Check every line of the material below for the string "faces", and return the ones that have it.

Given data:
*** Begin section ***

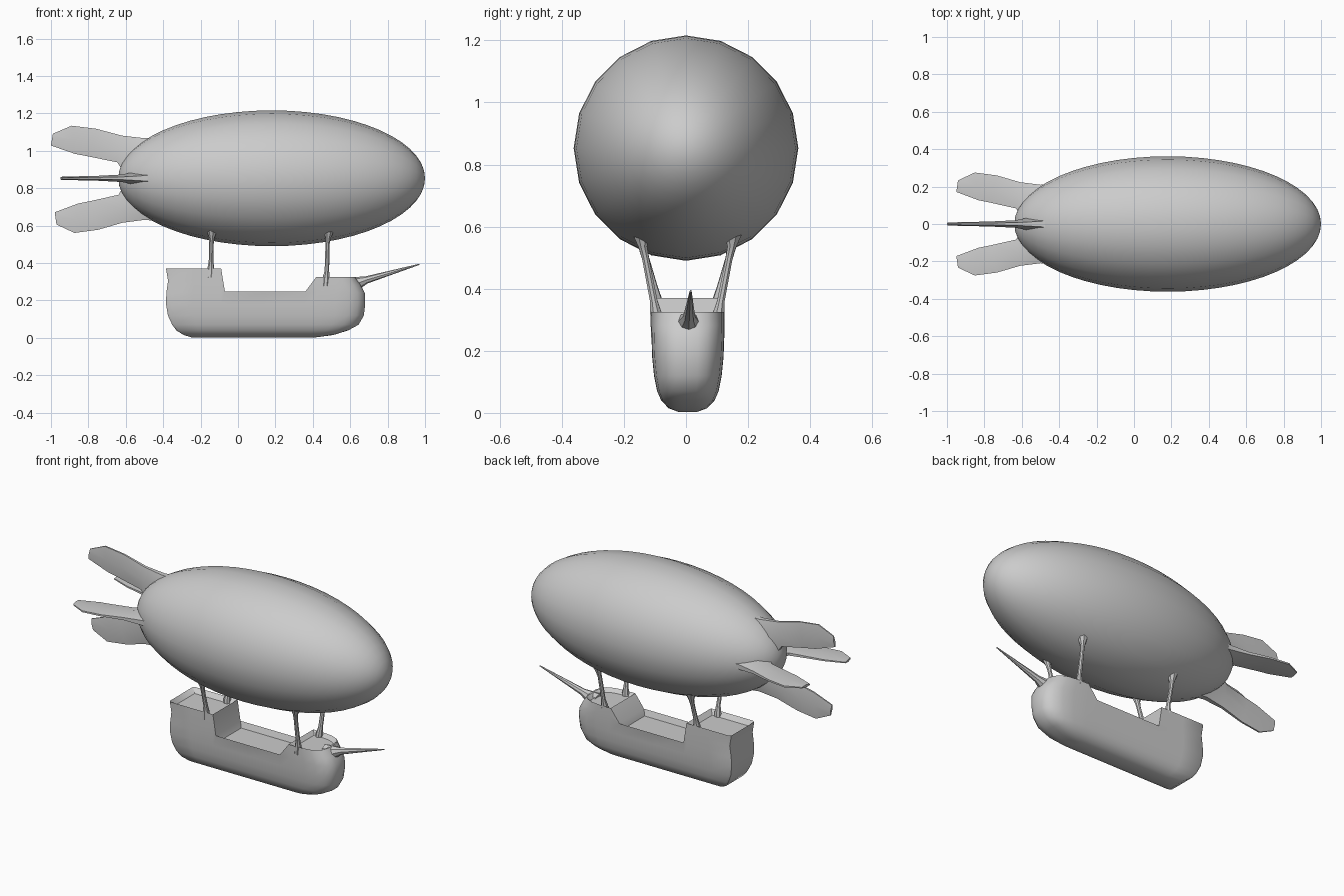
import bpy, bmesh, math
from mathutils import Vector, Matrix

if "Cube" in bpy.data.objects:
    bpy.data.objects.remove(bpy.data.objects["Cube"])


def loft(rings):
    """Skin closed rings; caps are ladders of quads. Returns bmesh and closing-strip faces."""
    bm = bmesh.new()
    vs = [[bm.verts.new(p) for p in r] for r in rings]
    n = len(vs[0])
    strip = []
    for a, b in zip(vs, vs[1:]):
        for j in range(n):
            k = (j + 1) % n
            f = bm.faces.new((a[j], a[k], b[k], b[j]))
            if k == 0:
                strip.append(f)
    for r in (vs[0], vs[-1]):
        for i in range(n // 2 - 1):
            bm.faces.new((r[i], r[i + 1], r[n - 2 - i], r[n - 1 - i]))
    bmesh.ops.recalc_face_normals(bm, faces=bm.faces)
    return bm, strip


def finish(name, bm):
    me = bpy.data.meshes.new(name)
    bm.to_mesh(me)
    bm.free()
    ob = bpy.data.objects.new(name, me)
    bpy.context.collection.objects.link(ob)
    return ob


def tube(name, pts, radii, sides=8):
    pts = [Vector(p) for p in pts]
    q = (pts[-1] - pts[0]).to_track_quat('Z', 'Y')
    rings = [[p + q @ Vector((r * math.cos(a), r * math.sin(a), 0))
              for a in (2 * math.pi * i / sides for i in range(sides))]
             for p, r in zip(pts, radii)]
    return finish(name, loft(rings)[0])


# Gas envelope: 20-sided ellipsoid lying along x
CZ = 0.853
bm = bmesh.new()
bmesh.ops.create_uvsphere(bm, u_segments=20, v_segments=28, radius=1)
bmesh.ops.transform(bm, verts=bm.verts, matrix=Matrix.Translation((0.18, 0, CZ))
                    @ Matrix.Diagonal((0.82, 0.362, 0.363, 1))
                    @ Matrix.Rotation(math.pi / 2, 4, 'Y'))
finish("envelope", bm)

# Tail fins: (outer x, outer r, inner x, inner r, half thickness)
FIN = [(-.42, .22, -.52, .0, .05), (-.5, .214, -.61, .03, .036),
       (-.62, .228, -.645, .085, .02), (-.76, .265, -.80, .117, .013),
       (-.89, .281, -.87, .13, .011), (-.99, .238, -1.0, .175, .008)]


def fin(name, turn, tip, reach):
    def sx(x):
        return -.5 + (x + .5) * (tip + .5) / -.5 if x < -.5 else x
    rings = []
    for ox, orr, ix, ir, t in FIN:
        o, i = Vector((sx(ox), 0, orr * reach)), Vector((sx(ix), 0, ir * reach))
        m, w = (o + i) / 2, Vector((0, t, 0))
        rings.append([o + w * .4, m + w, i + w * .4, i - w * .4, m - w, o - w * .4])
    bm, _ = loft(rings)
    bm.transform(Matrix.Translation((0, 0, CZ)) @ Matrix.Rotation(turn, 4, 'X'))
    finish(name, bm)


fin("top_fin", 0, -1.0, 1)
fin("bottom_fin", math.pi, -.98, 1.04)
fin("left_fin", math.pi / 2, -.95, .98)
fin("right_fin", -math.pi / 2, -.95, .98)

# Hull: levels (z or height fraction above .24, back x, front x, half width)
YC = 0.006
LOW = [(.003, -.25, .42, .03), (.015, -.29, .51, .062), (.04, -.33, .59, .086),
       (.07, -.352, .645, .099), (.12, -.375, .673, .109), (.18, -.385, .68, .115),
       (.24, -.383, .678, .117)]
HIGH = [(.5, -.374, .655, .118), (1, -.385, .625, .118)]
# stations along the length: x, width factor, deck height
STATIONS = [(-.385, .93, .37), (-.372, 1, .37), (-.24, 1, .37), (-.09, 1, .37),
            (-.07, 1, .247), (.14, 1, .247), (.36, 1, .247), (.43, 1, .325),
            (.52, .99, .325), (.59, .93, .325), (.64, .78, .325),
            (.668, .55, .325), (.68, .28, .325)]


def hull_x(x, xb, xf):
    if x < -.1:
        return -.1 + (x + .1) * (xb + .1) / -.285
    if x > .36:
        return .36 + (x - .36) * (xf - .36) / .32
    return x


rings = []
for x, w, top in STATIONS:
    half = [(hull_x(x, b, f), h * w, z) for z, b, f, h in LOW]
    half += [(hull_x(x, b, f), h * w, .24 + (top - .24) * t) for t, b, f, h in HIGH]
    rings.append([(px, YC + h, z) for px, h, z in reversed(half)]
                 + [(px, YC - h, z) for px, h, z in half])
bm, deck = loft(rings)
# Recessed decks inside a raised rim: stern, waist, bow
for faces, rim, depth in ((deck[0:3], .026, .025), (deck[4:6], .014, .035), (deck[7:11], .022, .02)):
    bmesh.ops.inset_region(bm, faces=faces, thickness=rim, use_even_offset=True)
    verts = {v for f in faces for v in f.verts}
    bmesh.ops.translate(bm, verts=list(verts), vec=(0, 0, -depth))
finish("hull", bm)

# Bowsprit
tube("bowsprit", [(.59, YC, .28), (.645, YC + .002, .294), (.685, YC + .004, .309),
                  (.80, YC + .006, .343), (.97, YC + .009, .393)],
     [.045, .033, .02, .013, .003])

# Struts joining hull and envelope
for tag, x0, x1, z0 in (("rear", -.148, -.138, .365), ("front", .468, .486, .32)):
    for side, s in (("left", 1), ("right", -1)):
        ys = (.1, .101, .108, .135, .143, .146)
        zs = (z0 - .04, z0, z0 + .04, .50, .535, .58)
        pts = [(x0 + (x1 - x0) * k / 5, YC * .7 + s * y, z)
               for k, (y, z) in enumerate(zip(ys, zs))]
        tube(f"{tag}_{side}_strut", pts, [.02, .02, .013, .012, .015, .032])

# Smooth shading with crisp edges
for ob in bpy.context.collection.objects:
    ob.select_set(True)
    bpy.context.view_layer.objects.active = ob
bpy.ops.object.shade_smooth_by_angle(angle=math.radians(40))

*** End section ***

Problem solution:
    """Skin closed rings; caps are ladders of quads. Returns bmesh and closing-strip faces."""
            f = bm.faces.new((a[j], a[k], b[k], b[j]))
            bm.faces.new((r[i], r[i + 1], r[n - 2 - i], r[n - 1 - i]))
    bmesh.ops.recalc_face_normals(bm, faces=bm.faces)
for faces, rim, depth in ((deck[0:3], .026, .025), (deck[4:6], .014, .035), (deck[7:11], .022, .02)):
    bmesh.ops.inset_region(bm, faces=faces, thickness=rim, use_even_offset=True)
    verts = {v for f in faces for v in f.verts}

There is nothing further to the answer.